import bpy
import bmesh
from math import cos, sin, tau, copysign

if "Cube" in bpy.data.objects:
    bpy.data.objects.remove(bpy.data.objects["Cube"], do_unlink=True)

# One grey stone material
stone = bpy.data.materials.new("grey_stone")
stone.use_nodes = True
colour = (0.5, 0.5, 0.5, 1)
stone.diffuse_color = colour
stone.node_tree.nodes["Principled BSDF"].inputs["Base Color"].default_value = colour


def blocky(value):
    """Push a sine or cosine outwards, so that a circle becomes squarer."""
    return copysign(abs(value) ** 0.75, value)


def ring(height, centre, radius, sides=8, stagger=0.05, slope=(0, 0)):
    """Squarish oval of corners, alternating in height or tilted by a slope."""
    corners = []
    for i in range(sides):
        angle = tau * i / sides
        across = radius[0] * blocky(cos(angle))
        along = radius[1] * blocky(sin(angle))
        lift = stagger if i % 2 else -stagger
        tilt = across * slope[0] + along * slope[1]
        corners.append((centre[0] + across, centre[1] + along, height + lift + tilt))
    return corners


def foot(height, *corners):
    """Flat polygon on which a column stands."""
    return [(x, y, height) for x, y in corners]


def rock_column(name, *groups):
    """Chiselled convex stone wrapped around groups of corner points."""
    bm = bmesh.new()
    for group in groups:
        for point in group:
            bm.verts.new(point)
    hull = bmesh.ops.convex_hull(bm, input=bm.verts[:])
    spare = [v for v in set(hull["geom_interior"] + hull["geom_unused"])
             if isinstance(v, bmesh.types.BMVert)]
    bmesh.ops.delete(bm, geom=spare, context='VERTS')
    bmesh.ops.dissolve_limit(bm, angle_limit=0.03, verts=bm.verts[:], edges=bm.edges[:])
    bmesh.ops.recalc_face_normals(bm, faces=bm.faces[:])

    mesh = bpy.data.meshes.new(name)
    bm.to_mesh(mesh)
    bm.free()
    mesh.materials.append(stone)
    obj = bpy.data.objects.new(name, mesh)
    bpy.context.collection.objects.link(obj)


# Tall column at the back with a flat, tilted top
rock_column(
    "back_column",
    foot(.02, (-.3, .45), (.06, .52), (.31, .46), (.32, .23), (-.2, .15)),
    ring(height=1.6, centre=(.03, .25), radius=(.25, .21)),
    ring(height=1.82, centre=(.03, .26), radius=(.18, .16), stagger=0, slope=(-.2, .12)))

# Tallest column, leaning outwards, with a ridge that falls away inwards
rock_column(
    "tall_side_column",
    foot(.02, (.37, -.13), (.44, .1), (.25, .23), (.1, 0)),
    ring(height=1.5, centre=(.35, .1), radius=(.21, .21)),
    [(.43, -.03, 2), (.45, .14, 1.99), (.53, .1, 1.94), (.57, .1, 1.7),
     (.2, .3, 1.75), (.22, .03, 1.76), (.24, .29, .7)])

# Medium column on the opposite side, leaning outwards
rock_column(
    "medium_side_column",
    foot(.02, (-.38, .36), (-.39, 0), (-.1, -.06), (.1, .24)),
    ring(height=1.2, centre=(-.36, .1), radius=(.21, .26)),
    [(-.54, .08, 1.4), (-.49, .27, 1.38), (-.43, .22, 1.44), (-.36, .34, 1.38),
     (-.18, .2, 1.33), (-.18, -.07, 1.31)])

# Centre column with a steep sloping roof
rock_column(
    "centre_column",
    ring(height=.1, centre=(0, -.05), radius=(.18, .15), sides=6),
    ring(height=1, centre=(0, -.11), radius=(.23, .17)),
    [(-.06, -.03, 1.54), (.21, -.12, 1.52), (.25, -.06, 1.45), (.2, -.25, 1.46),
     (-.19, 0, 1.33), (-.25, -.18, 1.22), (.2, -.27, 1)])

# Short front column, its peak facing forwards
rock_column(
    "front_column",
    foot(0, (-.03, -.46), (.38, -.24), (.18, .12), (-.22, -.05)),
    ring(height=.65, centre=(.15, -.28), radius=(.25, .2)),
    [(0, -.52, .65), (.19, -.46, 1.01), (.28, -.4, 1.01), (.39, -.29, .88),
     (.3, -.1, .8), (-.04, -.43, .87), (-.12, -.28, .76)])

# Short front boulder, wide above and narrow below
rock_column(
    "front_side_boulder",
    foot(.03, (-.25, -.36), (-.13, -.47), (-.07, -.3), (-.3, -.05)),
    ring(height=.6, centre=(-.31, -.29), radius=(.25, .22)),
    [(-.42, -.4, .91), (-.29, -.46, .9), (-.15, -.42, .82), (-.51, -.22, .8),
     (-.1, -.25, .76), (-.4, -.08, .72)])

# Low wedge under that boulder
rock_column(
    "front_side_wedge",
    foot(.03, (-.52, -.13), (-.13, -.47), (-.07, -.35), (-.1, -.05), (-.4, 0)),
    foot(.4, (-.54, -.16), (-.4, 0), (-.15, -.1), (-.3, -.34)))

(Exercise prompt) Of the entries above, tally the lines with "append" in them. Only the total should be given.

(Written answer) 2